Which Spider-Man Is Stronger: Tobey Maguire or Tom Holland?
Although Spider-Man started as a comic book character, he has made his way to live-action video several times. I remember seeing him appear on The Electric Company in the 1970s for a short skit; it was cool but a little odd. In the modern era of live-action Spider-Man movies, we had the Tobey Maguire version, followed by Andrew Garfield’s turn, and finally the Tom Holland version that appears in the current Marvel Cinematic Universe. We got a chance to see all three in Spider-Man: No Way Home, which was great, plus a good excuse to answer the question of whether MJ could really hang on during one of Spidey’s swings.
But now it is time to ask an even tougher question: Which version of Spider-Man is the strongest? Let's compare the Maguire version in 2004’s Spider-Man 2 to the Holland version in 2017’s Spider-Man: Homecoming, since they perform similar actions: a test of strength that involves using Spidey’s webs to restrain a moving vehicle. Maguire’s Spider-Man stops a runaway subway train, and Holland’s uses webs to hold a splitting ferry together. (It would have been great to include Garfield’s version in this comparison, but there’s just not a scene that shows a similar feat of strength.)

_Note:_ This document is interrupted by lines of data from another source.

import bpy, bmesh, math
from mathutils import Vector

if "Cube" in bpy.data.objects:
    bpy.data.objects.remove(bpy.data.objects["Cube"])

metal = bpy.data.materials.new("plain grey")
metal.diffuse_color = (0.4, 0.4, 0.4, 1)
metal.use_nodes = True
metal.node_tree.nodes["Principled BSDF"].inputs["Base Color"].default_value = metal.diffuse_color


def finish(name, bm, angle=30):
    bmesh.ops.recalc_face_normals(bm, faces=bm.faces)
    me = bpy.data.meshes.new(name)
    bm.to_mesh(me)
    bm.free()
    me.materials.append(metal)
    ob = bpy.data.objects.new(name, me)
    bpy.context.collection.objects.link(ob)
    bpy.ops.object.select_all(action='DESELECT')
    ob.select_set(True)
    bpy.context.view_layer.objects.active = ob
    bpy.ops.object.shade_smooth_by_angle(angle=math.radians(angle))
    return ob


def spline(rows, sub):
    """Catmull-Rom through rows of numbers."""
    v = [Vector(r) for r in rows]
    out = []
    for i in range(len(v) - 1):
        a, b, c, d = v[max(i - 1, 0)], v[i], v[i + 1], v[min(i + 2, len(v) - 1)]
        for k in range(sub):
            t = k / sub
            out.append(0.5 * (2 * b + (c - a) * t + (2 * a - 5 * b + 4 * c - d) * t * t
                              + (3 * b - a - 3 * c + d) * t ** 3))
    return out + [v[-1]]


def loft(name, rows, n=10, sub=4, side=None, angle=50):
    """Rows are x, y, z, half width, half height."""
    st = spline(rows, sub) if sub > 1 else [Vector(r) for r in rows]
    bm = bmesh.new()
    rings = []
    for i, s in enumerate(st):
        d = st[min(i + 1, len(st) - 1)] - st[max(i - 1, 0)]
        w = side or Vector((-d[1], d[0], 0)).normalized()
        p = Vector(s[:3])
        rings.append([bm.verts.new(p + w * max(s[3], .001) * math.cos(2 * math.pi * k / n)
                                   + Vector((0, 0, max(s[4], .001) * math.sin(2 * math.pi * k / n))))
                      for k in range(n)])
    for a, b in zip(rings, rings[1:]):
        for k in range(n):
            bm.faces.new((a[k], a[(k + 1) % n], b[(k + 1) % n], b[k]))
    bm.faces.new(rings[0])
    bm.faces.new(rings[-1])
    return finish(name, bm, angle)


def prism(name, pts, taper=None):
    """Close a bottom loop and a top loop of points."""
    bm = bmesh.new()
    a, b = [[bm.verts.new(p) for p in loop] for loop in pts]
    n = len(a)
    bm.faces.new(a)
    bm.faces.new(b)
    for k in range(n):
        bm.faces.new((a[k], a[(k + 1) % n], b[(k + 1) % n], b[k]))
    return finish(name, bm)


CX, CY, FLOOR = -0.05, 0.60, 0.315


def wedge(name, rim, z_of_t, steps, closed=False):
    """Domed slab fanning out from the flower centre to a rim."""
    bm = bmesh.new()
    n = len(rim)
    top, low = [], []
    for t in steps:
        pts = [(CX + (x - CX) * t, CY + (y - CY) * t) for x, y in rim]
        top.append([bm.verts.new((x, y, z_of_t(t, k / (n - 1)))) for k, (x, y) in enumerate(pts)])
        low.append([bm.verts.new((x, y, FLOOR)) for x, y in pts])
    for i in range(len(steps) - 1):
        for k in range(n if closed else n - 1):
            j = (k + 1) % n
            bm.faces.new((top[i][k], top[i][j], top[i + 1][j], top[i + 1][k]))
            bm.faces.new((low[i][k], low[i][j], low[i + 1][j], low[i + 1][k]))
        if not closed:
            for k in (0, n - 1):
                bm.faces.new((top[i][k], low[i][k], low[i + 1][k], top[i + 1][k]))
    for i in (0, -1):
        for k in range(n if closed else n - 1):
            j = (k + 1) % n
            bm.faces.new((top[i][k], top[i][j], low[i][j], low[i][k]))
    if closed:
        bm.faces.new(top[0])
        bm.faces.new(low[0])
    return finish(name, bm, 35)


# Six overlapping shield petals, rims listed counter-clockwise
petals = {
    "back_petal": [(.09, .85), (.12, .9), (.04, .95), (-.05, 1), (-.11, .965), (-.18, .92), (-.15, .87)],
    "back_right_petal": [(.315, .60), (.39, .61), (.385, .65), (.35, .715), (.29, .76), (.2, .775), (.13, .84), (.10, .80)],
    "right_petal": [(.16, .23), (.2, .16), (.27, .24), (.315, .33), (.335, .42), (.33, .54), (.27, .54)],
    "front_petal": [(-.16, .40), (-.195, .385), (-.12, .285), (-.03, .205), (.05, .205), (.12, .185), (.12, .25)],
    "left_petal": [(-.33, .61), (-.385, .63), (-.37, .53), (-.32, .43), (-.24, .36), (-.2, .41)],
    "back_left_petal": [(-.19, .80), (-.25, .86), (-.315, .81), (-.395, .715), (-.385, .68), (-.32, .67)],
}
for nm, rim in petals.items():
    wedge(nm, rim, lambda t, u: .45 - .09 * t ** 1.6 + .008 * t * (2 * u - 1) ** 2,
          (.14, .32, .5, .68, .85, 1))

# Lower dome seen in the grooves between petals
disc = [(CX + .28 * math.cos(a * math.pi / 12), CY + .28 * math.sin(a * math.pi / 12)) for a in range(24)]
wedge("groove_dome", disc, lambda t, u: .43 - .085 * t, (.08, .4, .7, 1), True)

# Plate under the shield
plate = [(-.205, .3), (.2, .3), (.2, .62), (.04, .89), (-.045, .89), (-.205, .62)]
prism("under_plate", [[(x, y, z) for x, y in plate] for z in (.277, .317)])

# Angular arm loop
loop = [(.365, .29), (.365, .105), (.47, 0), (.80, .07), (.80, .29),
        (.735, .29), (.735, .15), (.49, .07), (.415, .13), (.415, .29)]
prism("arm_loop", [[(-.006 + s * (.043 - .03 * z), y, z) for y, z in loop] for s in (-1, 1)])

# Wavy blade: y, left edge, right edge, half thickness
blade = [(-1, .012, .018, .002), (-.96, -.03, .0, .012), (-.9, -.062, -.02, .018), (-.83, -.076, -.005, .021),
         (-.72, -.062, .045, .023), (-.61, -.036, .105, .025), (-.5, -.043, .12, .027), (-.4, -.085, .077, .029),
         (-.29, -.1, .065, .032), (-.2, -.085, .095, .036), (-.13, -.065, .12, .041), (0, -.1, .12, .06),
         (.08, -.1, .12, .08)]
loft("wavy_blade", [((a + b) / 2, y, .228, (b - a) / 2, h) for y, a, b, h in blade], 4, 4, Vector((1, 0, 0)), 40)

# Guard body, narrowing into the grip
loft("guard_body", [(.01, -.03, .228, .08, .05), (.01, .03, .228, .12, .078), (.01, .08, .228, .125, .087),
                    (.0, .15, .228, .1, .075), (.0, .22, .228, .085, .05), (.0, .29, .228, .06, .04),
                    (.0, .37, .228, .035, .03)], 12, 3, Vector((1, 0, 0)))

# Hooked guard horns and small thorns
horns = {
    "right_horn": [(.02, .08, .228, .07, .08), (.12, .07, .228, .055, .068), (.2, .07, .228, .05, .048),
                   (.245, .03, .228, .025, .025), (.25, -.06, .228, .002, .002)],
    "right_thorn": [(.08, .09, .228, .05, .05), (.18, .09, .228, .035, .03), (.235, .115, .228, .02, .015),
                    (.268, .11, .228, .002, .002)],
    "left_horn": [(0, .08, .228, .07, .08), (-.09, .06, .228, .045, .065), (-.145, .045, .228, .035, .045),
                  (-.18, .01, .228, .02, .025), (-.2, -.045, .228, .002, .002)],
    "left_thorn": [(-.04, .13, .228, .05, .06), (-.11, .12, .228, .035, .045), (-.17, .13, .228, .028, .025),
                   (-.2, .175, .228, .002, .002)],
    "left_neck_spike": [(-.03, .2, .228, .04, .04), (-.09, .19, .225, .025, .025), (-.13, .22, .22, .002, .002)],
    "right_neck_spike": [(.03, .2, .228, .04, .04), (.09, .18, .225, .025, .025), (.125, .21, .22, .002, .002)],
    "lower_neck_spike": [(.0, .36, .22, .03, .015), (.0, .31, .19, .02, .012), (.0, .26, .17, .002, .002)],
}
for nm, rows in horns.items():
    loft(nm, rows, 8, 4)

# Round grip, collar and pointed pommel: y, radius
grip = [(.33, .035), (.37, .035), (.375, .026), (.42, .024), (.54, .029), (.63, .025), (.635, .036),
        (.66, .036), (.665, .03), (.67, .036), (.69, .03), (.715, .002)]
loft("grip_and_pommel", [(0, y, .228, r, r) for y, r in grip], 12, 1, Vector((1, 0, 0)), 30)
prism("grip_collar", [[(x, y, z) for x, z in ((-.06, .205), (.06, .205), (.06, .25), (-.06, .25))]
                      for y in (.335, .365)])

Here's the situation in Maguire’s Spider-Man 2, which you can watch in this clip: After a battle with a bad guy, Spider-Man finds himself at the front of an out-of-control subway train. There are a bunch of people on the train, so he needs to save them. He attempts to slow the train by jamming his feet down onto the track, but that doesn't work. So he shoots some webs at the buildings on both sides of the track and holds on. The webs stretch and—spoiler alert—the plan works. Spidey stops the train.

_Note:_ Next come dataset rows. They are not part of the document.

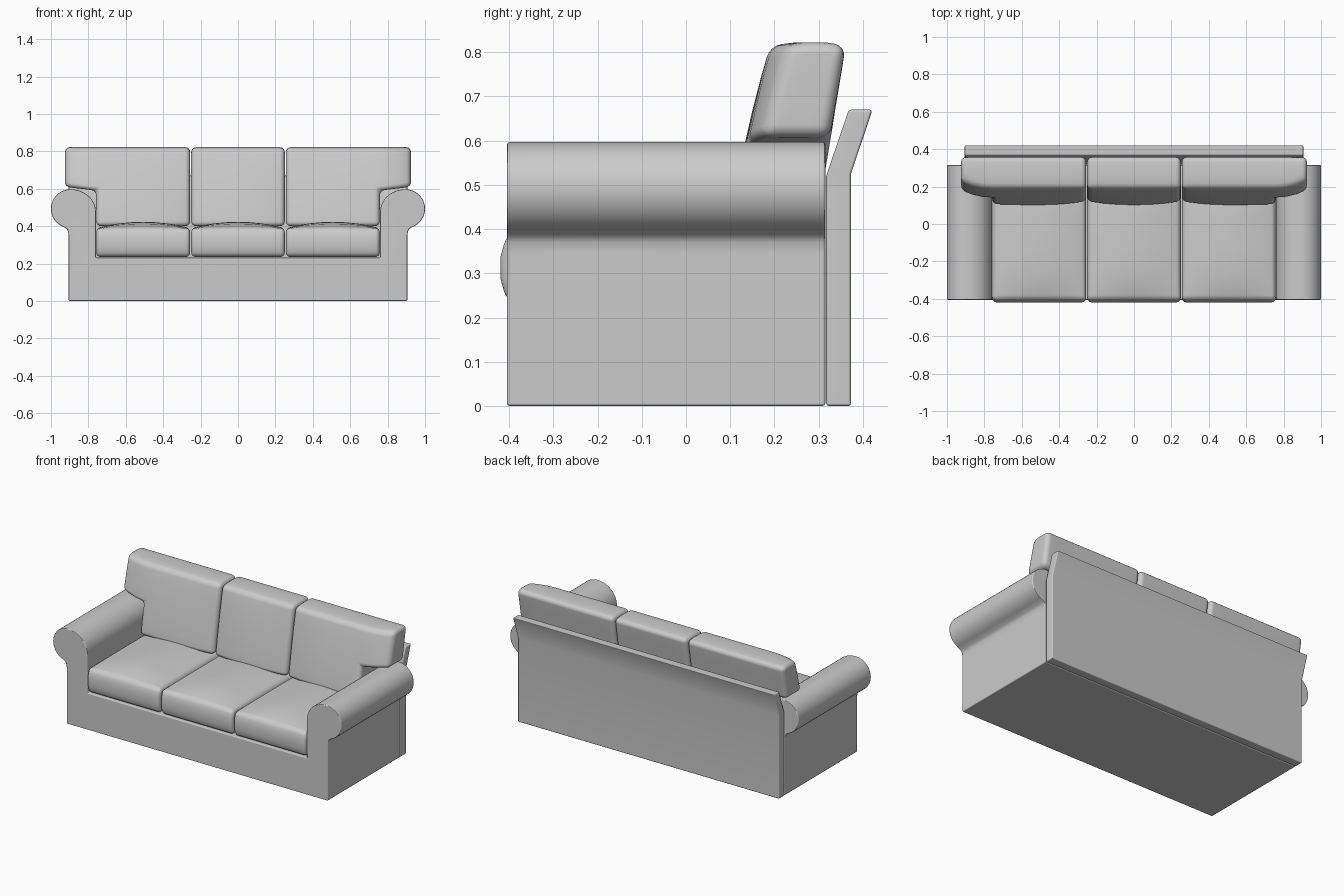
import bpy, bmesh, math
from itertools import product

if "Cube" in bpy.data.objects:
    bpy.data.objects.remove(bpy.data.objects["Cube"])


def finish(name, bm, radius, segments):
    """Round the hard edges, smooth the shading and link the object."""
    bmesh.ops.recalc_face_normals(bm, faces=bm.faces)
    hard = [e for e in bm.edges if e.calc_face_angle(0) > math.radians(50)]
    bmesh.ops.bevel(bm, geom=hard, offset=radius, segments=segments, profile=0.5,
                    affect='EDGES', clamp_overlap=True)
    me = bpy.data.meshes.new(name)
    bm.to_mesh(me)
    bm.free()
    ob = bpy.data.objects.new(name, me)
    bpy.context.collection.objects.link(ob)
    bpy.ops.object.select_all(action='DESELECT')
    ob.select_set(True)
    bpy.context.view_layer.objects.active = ob
    bpy.ops.object.shade_smooth_by_angle(angle=math.radians(45))
    ob.modifiers.new("weighted_normals", 'WEIGHTED_NORMAL').keep_sharp = True
    return ob


def extrude(name, points, direction, radius):
    bm = bmesh.new()
    face = bm.faces.new([bm.verts.new(p) for p in points])
    new = bmesh.ops.extrude_face_region(bm, geom=[face])['geom']
    bmesh.ops.translate(bm, vec=direction,
                        verts=[v for v in new if isinstance(v, bmesh.types.BMVert)])
    return finish(name, bm, radius, 2)


def steps(a, b, n):
    return [a + (b - a) * i / n for i in range(n + 1)]


def cushion(name, xs, ys, zs, warp, radius, filled=lambda x, z: True):
    """Outer skin of a grid of cells, reshaped by the warp function."""
    bm = bmesh.new()
    axes, verts = (xs, ys, zs), {}

    def solid(c):
        if any(not 0 <= c[k] < len(axes[k]) - 1 for k in range(3)):
            return False
        return filled((xs[c[0]] + xs[c[0] + 1]) / 2, (zs[c[2]] + zs[c[2] + 1]) / 2)

    def vert(i):
        if i not in verts:
            verts[i] = bm.verts.new(warp(*(axes[k][i[k]] for k in range(3))))
        return verts[i]

    for c in product(*(range(len(a) - 1) for a in axes)):
        if not solid(c):
            continue
        for k, s in product(range(3), (0, 1)):
            n = list(c)
            n[k] += 2 * s - 1
            if solid(n):
                continue
            quad = []
            for du, dv in ((0, 0), (1, 0), (1, 1), (0, 1)):
                i = list(c)
                i[k] += s
                i[(k + 1) % 3] += du
                i[(k + 2) % 3] += dv
                quad.append(vert(tuple(i)))
            bm.faces.new(quad)
    return finish(name, bm, radius, 4)


# Base with two rolled arms, one front profile
side = [(0.905, 0), (0.905, 0.345), (0.908, 0.37), (0.916, 0.386)]
for d in range(-65, 91, 8):
    a = math.radians(d)
    side.append((0.896 + 0.104 * math.cos(a), 0.493 + 0.104 * math.sin(a)))
for d in range(98, 181, 8):
    a = math.radians(d)
    side.append((0.895 + 0.135 * math.cos(a), 0.477 + 0.12 * math.sin(a)))
side += [(0.76, 0.47), (0.76, 0.232)]
profile = side + [(-x, z) for x, z in reversed(side)]
extrude("base_and_arms", [(x, -0.405, z) for x, z in profile], (0, 0.72, 0), 0.006)

# Back panel with flared top
panel = [(0.317, 0), (0.373, 0), (0.373, 0.525), (0.422, 0.67), (0.368, 0.67), (0.317, 0.52)]
extrude("back_panel", [(-0.905, y, z) for y, z in panel], (1.81, 0, 0), 0.006)


# Seat cushions
def seat(name, x0, x1):
    def warp(x, y, z):
        u = (2 * x - x0 - x1) / (x1 - x0)
        v = (y + 0.0525) / 0.3525
        t = (z - 0.235) / 0.155
        return (x, y - 0.016 * (1 - (2 * t - 1) ** 2) * max(0, -v) ** 3,
                z + t * 0.033 * (1 - u * u) * (1 - v ** 4))
    cushion(name, steps(x0, x1, 8), steps(-0.405, 0.30, 8), steps(0.235, 0.39, 3), warp, 0.024)


# Back cushions: tilted, outer ones with a wing over the arm
def back(name, x0, x1, wing=0):
    xs = steps(x0, x1, 6)
    if wing > 0:
        xs += steps(x1, 0.925, 3)[1:]
    if wing < 0:
        xs = steps(-0.925, x0, 3)[:-1] + xs

    def warp(x, y, z):
        u = max(-1, min(1, (2 * x - x0 - x1) / (x1 - x0)))
        if u * wing > 0:
            u = 0.5 * u
        h = (z - 0.40) / 0.415
        out = max(0, (abs(x) - 0.76) / 0.165)
        front = 1 - y
        yb = 0.293 + 0.165 * (z - 0.40)
        yf = 0.118 + 0.06 * h + 0.012 * h * h - 0.02 * (1 - u * u) * (1 - h * h) + 0.04 * out ** 2
        lift = 0.008 * (1 - (2 * y - 1) ** 2) * max(0, h) ** 4
        low = 0.02 * out * (1 - h) / 0.54 if z < 0.8 else 0
        return (x, yb + (yf - yb) * front, z + lift + low)
    cushion(name, xs, steps(0, 1, 3), steps(0.40, 0.59, 3) + steps(0.59, 0.815, 3)[1:], warp,
            0.026, lambda x, z: abs(x) < 0.76 or z > 0.59)


for label, x0, x1, wing in (("left", -0.758, -0.256, -1), ("middle", -0.25, 0.25, 0),
                            ("right", 0.256, 0.758, 1)):
    seat("seat_cushion_" + label, x0, x1)
    back("back_cushion_" + label, x0, x1, wing)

If we estimate the force required to stop this train, that will also be an estimate of Maguire's strength.
Let's start with some physics concepts. Suppose I have an object with a mass (m) moving with a velocity (v). If you apply a force to this object, it will experience an acceleration based on Newton's second law, which states that the net force is equal to the product of its mass and acceleration (Fnet = m × a). In this case, that object is a train, and the force is the backwards-pushing force from Spider-Man's webs, which he is holding onto.
If I estimate the mass of the train and find the acceleration, I can calculate that force. We define acceleration as the rate of change of velocity. As an equation, it looks like this: